----- Records supplied -----

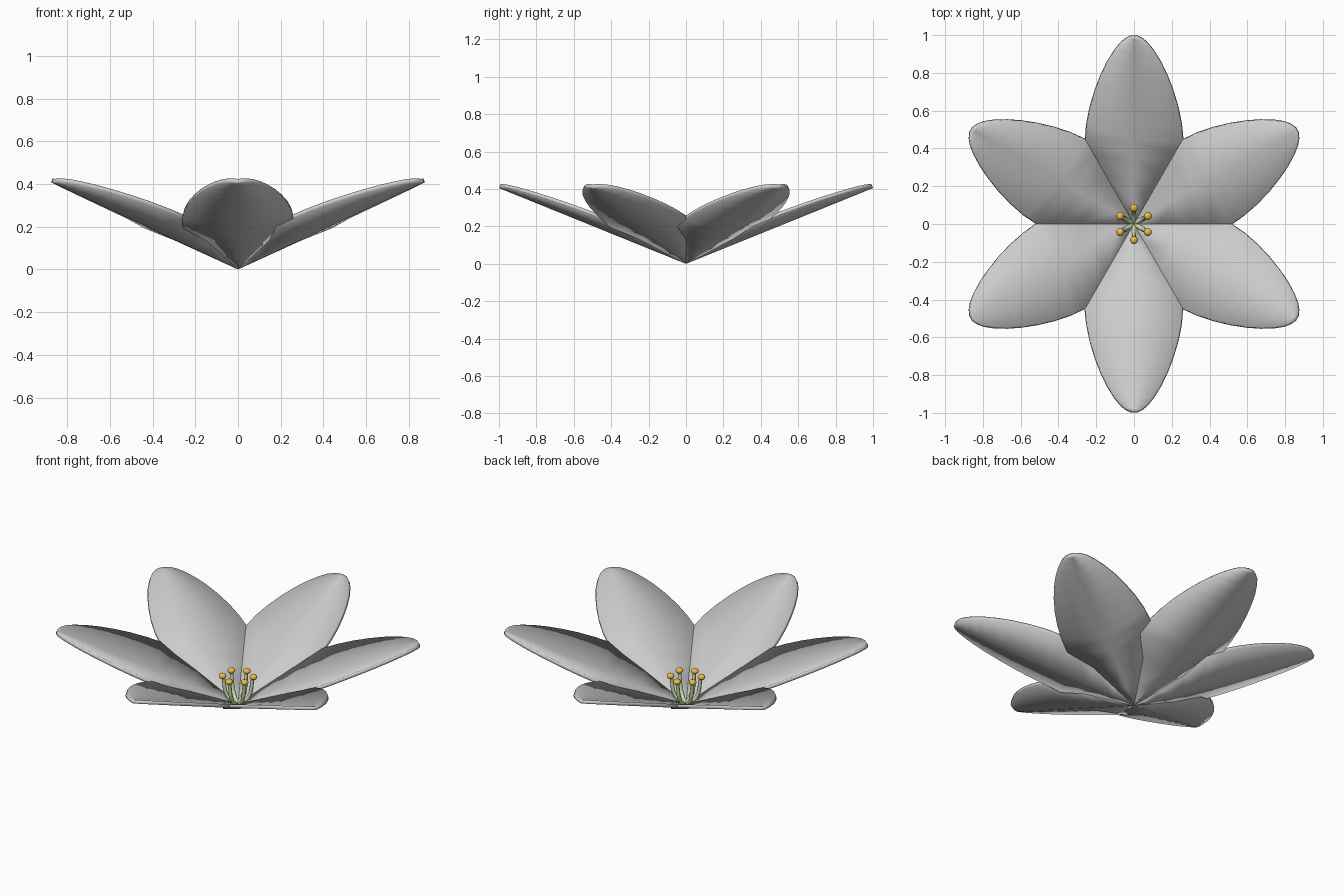
import bpy, bmesh, math
from mathutils import Matrix

if "Cube" in bpy.data.objects:
    bpy.data.objects.remove(bpy.data.objects["Cube"])

TAN30 = math.tan(math.radians(30))
# petal outline: (distance from centre, half width)
OUTLINE = [(0.004, 0.002), (0.12, 0.069), (0.25, 0.145), (0.36, 0.258),
           (0.45, 0.262), (0.53, 0.254), (0.62, 0.236), (0.71, 0.209),
           (0.79, 0.178), (0.86, 0.144), (0.92, 0.107), (0.96, 0.075), (0.985, 0.045),
           (0.999, 0.015)]


def material(name, color):
    m = bpy.data.materials.new(name)
    m.diffuse_color = color
    m.use_nodes = True
    m.node_tree.nodes["Principled BSDF"].inputs["Base Color"].default_value = m.diffuse_color
    return m


def finish(obj):
    bpy.ops.object.select_all(action='DESELECT')
    obj.select_set(True)
    bpy.context.view_layer.objects.active = obj
    bpy.ops.object.convert(target='MESH')
    bpy.ops.object.shade_smooth()


def petal_height(r, w):
    # V-shaped cup, its tucked edge sitting just under the neighbour
    return 0.405 * r + 0.215 * abs(w) - 0.15 * max(0, abs(w) - r * TAN30)


def make_petal(index, angle):
    bm = bmesh.new()
    rows = []
    for r, half in OUTLINE:
        # one side stops at the seam, the other tucks beneath the next petal
        ws = (-half, 0, min(half, r * TAN30))
        rows.append([bm.verts.new((r, w, petal_height(r, w))) for w in ws])
    for a, b in zip(rows, rows[1:]):
        for c in range(2):
            bm.faces.new((a[c], b[c], b[c + 1], a[c + 1]))
    bm.transform(Matrix.Rotation(angle, 4, 'Z'))
    me = bpy.data.meshes.new(f"petal_{index}")
    bm.to_mesh(me)
    bm.free()
    obj = bpy.data.objects.new(f"petal_{index}", me)
    bpy.context.collection.objects.link(obj)
    solid = obj.modifiers.new("thickness", 'SOLIDIFY')
    solid.thickness = 0.02
    solid.offset = 1
    finish(obj)


def make_stamen(index, angle, green, gold):
    # curved tapering filament
    cu = bpy.data.curves.new(f"filament_{index}", 'CURVE')
    cu.dimensions = '3D'
    cu.bevel_depth = 0.012
    cu.bevel_resolution = 2
    cu.use_fill_caps = True
    cu.resolution_u = 6
    sp = cu.splines.new('BEZIER')
    path = [(0.012, 0.018, 1.0), (0.06, 0.07, 0.95), (0.08, 0.17, 0.8)]
    sp.bezier_points.add(len(path) - 1)
    for p, (r, z, rad) in zip(sp.bezier_points, path):
        p.co = (r * math.cos(angle), r * math.sin(angle), z)
        p.radius = rad
        p.handle_left_type = p.handle_right_type = 'AUTO'
    obj = bpy.data.objects.new(f"filament_{index}", cu)
    bpy.context.collection.objects.link(obj)
    cu.materials.append(green)
    finish(obj)
    # anther
    bpy.ops.mesh.primitive_uv_sphere_add(
        segments=16, ring_count=10, radius=0.021,
        location=(0.085 * math.cos(angle), 0.085 * math.sin(angle), 0.186))
    anther = bpy.context.object
    anther.name = f"anther_{index}"
    anther.scale.z = 0.8
    anther.data.materials.append(gold)
    finish(anther)


green = material("filament_green", (0.60, 0.72, 0.42, 1))
gold = material("anther_gold", (0.80, 0.52, 0.06, 1))
for i in range(6):
    a = math.radians(30 + 60 * i)
    make_petal(i + 1, a)
    make_stamen(i + 1, a, green, gold)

-----

■ **Activity**
Referring to the material above, set down exactly the lines between the line with "TAN30 = math.tan(math.radians(30))" and the line with "# one side stops", inclusive, and no other lines.

■ **Task answer**
TAN30 = math.tan(math.radians(30))
# petal outline: (distance from centre, half width)
OUTLINE = [(0.004, 0.002), (0.12, 0.069), (0.25, 0.145), (0.36, 0.258),
           (0.45, 0.262), (0.53, 0.254), (0.62, 0.236), (0.71, 0.209),
           (0.79, 0.178), (0.86, 0.144), (0.92, 0.107), (0.96, 0.075), (0.985, 0.045),
           (0.999, 0.015)]


def material(name, color):
    m = bpy.data.materials.new(name)
    m.diffuse_color = color
    m.use_nodes = True
    m.node_tree.nodes["Principled BSDF"].inputs["Base Color"].default_value = m.diffuse_color
    return m


def finish(obj):
    bpy.ops.object.select_all(action='DESELECT')
    obj.select_set(True)
    bpy.context.view_layer.objects.active = obj
    bpy.ops.object.convert(target='MESH')
    bpy.ops.object.shade_smooth()


def petal_height(r, w):
    # V-shaped cup, its tucked edge sitting just under the neighbour
    return 0.405 * r + 0.215 * abs(w) - 0.15 * max(0, abs(w) - r * TAN30)


def make_petal(index, angle):
    bm = bmesh.new()
    rows = []
    for r, half in OUTLINE:
        # one side stops at the seam, the other tucks beneath the next petal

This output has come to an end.